[Stored data entries]
◇ ◇ ◇ ◇ ◇ ◇ ◇

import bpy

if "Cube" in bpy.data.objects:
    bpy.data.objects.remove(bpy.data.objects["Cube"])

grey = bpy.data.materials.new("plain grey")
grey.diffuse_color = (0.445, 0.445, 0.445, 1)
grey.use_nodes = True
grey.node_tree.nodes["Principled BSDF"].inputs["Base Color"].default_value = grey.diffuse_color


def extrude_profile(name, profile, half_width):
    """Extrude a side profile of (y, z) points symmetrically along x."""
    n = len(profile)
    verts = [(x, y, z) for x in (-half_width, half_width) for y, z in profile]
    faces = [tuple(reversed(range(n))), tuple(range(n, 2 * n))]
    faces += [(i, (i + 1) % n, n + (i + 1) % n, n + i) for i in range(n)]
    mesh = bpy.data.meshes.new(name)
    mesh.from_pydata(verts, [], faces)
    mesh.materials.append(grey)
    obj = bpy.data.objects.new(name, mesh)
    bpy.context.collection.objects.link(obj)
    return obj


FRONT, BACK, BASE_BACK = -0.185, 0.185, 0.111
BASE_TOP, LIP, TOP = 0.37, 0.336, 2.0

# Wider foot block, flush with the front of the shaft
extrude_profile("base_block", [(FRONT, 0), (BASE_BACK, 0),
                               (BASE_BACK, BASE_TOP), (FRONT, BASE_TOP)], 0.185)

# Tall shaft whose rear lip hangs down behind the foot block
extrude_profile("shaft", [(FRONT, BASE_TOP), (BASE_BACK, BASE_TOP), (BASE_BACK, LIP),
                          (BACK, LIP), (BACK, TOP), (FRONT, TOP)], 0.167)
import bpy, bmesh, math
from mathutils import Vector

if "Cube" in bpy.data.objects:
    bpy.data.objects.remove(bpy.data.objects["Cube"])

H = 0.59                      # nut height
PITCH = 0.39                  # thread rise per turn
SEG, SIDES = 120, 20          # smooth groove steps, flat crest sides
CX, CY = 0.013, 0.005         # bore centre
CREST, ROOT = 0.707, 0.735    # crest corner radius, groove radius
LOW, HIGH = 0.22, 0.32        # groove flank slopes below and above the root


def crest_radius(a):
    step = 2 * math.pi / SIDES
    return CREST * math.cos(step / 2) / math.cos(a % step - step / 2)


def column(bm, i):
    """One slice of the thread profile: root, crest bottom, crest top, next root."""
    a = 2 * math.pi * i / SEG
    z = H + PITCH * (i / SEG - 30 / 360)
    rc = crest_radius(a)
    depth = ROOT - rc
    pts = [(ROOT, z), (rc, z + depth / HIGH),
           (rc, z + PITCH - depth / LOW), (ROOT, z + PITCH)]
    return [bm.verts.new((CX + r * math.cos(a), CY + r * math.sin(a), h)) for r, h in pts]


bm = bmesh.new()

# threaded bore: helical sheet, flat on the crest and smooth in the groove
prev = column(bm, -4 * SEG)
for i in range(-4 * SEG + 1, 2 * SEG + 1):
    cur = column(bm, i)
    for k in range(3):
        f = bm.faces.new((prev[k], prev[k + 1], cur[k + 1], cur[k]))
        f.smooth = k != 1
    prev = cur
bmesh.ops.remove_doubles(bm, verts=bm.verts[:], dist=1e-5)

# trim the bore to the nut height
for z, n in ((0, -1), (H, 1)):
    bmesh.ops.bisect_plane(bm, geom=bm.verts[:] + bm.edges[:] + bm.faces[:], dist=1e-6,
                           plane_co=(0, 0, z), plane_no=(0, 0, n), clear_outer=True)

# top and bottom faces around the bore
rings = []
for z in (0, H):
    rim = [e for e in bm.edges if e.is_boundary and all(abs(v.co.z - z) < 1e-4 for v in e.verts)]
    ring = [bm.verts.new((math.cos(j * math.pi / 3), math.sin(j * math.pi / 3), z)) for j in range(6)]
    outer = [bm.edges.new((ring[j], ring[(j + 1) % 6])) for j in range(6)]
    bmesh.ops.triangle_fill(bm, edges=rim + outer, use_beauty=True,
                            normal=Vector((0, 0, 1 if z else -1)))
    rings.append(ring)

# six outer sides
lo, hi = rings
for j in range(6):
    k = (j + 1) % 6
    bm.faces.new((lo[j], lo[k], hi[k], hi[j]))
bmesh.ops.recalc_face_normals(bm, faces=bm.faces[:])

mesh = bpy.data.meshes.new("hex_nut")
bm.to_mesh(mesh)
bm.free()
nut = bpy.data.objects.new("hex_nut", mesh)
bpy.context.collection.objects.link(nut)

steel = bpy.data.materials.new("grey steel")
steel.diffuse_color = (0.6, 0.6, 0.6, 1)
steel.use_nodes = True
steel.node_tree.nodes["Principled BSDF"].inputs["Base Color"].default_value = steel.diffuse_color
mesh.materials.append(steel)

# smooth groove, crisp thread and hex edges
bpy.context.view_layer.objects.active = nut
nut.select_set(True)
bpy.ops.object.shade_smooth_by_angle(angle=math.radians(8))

◇ ◇ ◇ ◇ ◇ ◇ ◇

Using the entries above, give back exactly the line containing "lo, hi = rings", the line containing "steel.use_nodes = True", and every line between them, and nothing else.

- Exercise result:
lo, hi = rings
for j in range(6):
    k = (j + 1) % 6
    bm.faces.new((lo[j], lo[k], hi[k], hi[j]))
bmesh.ops.recalc_face_normals(bm, faces=bm.faces[:])

mesh = bpy.data.meshes.new("hex_nut")
bm.to_mesh(mesh)
bm.free()
nut = bpy.data.objects.new("hex_nut", mesh)
bpy.context.collection.objects.link(nut)

steel = bpy.data.materials.new("grey steel")
steel.diffuse_color = (0.6, 0.6, 0.6, 1)
steel.use_nodes = True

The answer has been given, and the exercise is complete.